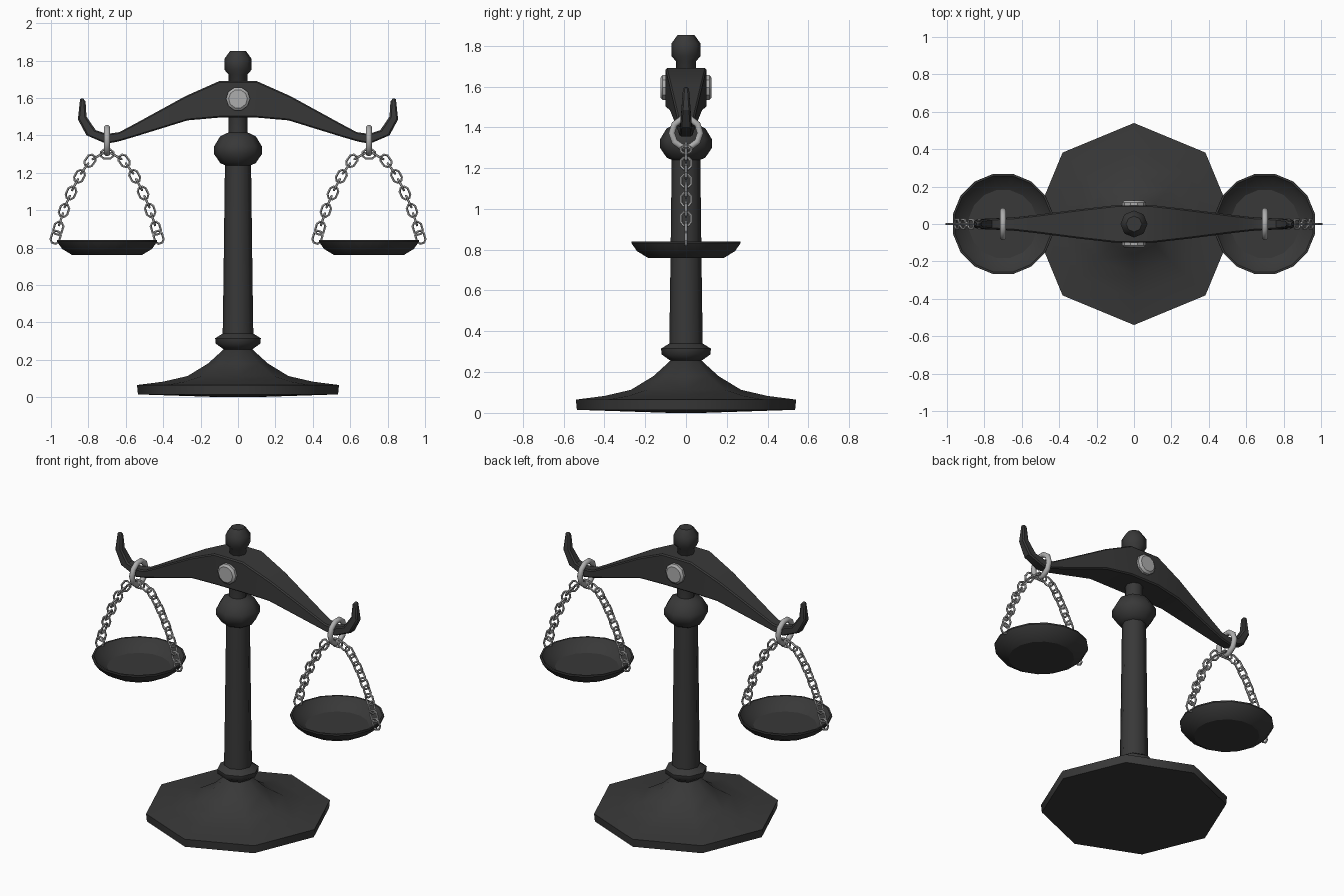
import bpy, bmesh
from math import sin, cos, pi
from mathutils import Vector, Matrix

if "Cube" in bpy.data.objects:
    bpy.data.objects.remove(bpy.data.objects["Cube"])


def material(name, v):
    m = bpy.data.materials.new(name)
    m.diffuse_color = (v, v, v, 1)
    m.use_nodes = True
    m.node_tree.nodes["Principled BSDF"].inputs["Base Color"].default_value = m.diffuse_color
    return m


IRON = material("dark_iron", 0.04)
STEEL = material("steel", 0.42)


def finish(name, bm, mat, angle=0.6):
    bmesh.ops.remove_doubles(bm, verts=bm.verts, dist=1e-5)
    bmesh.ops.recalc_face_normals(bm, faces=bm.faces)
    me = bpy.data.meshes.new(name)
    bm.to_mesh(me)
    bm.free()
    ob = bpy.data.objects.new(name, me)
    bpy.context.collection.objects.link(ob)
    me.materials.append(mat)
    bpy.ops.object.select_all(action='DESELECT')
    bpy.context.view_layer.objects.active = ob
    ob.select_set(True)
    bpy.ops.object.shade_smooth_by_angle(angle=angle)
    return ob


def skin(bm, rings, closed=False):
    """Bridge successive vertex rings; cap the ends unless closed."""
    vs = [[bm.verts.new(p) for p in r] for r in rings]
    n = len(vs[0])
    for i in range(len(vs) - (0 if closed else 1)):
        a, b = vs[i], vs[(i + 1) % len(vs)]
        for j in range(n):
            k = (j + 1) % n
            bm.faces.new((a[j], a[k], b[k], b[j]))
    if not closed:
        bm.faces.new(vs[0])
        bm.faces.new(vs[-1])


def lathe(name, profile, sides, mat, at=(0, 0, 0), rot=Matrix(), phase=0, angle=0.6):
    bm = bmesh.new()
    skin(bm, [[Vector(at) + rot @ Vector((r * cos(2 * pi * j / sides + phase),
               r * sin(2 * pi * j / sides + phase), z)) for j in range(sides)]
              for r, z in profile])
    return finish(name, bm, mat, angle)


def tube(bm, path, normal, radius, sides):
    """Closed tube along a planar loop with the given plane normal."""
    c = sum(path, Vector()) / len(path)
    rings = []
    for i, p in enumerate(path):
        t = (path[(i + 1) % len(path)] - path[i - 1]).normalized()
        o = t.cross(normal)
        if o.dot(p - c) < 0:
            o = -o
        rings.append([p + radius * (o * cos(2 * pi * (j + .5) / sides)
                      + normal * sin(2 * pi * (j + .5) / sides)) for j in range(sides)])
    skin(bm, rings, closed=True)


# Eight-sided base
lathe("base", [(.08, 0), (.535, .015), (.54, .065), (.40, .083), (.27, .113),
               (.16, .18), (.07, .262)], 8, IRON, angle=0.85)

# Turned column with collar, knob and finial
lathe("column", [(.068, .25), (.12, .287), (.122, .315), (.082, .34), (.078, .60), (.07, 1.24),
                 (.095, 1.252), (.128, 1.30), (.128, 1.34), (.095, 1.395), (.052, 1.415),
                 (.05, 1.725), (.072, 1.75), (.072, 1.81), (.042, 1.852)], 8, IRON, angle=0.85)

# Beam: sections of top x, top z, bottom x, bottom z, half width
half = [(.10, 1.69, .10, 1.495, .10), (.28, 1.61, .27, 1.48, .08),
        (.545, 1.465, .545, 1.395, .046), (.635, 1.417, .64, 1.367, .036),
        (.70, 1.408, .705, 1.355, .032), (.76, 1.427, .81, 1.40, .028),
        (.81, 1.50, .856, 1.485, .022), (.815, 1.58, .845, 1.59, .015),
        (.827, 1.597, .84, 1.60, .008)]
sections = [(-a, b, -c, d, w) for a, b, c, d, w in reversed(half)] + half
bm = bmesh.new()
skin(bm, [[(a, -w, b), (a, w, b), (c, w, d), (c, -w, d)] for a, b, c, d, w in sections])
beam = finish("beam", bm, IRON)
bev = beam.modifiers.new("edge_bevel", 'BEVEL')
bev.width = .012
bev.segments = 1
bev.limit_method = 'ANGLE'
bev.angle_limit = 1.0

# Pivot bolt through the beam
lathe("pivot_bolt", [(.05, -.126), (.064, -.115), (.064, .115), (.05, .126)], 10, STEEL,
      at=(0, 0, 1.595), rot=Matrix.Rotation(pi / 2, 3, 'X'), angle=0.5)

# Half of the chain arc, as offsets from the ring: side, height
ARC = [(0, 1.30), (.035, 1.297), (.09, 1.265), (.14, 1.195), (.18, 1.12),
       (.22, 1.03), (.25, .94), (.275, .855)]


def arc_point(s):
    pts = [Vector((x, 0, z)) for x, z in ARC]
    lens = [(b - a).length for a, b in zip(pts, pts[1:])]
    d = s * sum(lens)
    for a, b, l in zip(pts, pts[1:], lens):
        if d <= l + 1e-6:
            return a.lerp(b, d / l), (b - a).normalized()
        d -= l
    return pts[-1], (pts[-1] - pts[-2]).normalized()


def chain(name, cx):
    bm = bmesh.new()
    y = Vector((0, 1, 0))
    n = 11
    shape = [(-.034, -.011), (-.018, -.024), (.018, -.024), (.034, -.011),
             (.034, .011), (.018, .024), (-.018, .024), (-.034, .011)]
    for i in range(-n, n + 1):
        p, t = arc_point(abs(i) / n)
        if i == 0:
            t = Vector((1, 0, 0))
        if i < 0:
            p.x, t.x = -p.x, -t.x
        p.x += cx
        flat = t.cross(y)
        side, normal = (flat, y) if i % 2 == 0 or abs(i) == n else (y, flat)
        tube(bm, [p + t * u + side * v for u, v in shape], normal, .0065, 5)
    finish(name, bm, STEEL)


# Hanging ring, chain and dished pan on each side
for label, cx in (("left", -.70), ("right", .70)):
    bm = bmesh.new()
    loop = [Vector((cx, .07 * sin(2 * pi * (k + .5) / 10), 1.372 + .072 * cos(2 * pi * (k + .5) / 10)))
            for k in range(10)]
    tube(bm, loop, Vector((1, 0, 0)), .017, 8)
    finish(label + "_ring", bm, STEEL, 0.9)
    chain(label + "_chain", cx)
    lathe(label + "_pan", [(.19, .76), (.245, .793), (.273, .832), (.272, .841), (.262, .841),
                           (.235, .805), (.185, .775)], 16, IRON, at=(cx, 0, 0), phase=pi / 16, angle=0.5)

> **WHAT YOU WILL DO**
Number of lines above holding "loop"? Give that number alone.

> **OUTPUT FOR THIS EXERCISE**
3